Super PACs are legally required to be independent from the candidates they support and cannot coordinate with political campaigns. The legal definition of coordination, however, leaves many loopholes for super PACs and candidates to interact, including allowing candidates to raise limited funds for the supposedly independent groups, up to the legal maximum candidates can raise for their own campaign -- $5,200 in 2014. These contributions from family and friends reported with the FEC showcase just how thin the line of independence can be between super PAC and candidate.

"Everybody knows the coordination rules are a joke," Adam Smith, a spokesman for the campaign finance watchdog Public Campaign, told The Huffington Post Thursday. "They don't work, they aren't enforced, and these situations make that clear."

In Alaska, the super PAC backing Sullivan has received $50,000 from his father, Tom Sullivan, and $25,000 from his brother, Frank Sullivan, who runs the family's Ohio-based business RPM International. In December, Frank hosted his brother for a fundraiser in Ohio.

The super PAC has also received $50,000 from Donald K. Miller, a former board member of RPM International. These contributions account for 80 percent of the total funds raised by the super PAC thus far.

And this doesn't count the large sums of campaign contributions that Sullivan's family and executives at their family's business have already provided to the Alaska Republican's campaign committee.

"I have known Dan since he was a young Marine and encouraged him to run for the Senate, but have had no contact with him since he filed for office," Art Hackney, the consultant running the pro-Sullivan super PAC, said in an email. "Dan played no role that I’m aware of in his family members’ decision to contribute to our PAC. I asked his brother directly to help raise money for AE/AV."

The super PAC supporting Wehby in Oregon has received $35,900 from Miller, the Stimson Lumber executive, and another $75,000 from Loren Parks, a major Republican donor. According to the Oregonian, Miller and Wehby have introduced each other as the other's date in social situations, although they have both declined to comment on their relationship. Miller has also been named as a host for Wehby fundraising events.
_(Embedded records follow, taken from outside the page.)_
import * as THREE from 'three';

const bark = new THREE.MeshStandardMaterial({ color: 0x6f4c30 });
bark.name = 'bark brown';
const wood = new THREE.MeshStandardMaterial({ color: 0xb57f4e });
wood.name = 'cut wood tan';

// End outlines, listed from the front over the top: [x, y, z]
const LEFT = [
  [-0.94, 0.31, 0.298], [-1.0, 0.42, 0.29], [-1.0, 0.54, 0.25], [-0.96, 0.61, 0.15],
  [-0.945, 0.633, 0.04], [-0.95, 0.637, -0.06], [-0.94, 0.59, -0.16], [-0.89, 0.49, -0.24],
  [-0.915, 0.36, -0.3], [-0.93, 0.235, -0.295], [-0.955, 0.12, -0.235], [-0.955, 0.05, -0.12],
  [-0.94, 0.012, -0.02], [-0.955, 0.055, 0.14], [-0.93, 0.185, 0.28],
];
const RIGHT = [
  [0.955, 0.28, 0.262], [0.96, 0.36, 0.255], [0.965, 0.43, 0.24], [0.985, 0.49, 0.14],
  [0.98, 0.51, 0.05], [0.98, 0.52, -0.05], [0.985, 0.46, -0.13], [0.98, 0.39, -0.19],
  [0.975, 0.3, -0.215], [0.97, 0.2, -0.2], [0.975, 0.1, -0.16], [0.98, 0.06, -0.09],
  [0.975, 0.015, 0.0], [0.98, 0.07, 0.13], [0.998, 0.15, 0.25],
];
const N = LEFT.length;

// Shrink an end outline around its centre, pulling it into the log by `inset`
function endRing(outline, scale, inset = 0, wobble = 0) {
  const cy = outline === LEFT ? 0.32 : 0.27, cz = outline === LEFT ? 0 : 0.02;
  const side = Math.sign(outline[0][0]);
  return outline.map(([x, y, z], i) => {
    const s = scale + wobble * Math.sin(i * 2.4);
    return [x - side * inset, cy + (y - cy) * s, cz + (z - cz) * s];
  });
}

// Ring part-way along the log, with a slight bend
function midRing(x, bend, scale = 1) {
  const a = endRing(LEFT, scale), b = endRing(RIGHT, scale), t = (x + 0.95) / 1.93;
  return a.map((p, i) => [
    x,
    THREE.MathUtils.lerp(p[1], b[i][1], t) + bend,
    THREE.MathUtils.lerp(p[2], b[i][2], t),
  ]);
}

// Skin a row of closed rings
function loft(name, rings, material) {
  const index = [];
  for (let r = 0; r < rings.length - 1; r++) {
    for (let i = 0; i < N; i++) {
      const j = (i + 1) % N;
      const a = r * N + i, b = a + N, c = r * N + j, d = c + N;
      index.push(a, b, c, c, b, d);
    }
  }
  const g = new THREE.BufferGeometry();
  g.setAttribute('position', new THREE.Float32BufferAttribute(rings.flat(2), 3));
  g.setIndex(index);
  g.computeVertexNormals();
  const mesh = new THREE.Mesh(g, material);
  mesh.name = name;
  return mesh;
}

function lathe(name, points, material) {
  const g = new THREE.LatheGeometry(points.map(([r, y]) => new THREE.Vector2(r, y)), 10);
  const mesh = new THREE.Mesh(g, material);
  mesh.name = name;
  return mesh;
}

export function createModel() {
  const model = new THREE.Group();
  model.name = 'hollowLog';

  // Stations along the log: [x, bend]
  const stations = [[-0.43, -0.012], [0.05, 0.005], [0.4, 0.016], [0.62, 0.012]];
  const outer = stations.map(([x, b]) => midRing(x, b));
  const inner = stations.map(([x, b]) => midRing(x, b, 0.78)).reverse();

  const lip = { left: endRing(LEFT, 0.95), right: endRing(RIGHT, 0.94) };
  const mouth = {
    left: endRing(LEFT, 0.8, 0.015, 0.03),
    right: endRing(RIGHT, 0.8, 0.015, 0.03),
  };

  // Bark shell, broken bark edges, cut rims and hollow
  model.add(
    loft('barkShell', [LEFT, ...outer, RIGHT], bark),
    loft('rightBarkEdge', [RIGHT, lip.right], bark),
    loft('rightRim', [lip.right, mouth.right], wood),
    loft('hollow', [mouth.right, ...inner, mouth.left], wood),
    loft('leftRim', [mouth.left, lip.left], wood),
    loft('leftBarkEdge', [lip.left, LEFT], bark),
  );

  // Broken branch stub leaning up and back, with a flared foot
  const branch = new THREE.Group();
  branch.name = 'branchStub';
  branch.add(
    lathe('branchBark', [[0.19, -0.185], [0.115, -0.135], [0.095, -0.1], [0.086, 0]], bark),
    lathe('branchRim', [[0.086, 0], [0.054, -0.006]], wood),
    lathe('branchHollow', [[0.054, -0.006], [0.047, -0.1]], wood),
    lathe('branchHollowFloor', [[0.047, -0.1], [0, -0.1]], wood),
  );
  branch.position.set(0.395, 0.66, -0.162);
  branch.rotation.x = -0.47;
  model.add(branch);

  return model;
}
The super PAC, named If He Votes Like That In Salem Imagine What He'll Do In Congress, has targeted Wehby's primary opponent state Rep. Jordan Conger in recent weeks with a series of radio ads.

Miller told the Oregonian that his contributions to the super PAC are completely separate from any connection or work he has done for Wehby.

"From the outside, I can see the optics would appear otherwise and I know some folks appear to think there must be a smoking gun of coordination there and I would welcome the inspection," Miller told the Oregon newspaper.

Conger blasted the connections between the super PAC and the Wehby campaign in Tuesday statement."This kind of nasty, false, illegal campaigning has no place in politics --" he wrote, "and especially not in a Republican primary in Oregon."

Wehby campaign spokesman Charlie Pearce denied any coordination in a statement to HuffPost. "There has been no coordination between our campaign and this group," Pearce said. "Anyone suggesting otherwise is making a false accusation."

Friends of Franken, the comedian-turned-senator, appear throughout the campaign finance reports filed by WIN Minnesota Federal PAC, a pro-Franken super PAC affiliated with the WIN Minnesota nonprofit organization.

Hollywood actors, writers and comedians including Mike Myers, Seth MacFarlane, James Belushi, Bill Maher, Marcy Carsey, David Mandel and Laurie Benenson have all donated $5,000 to the super PAC.

"Sen. Franken does raise money for WIN Minnesota to the extent that is legally permitted," Franken campaign spokeswoman Alexandra Fetissoff said. "He has also been one the most vocal advocates in the fight to overturn Citizens United -- the ruling which made unlimited spending by super PACs legal in the first place. But Sen. Franken has long believed that until the decision is reversed and Super PACs are eliminated, Democrats should not unilaterally disarm."

This piece has been updated to include comment from Franken's campaign.



U.S. Capitol Photos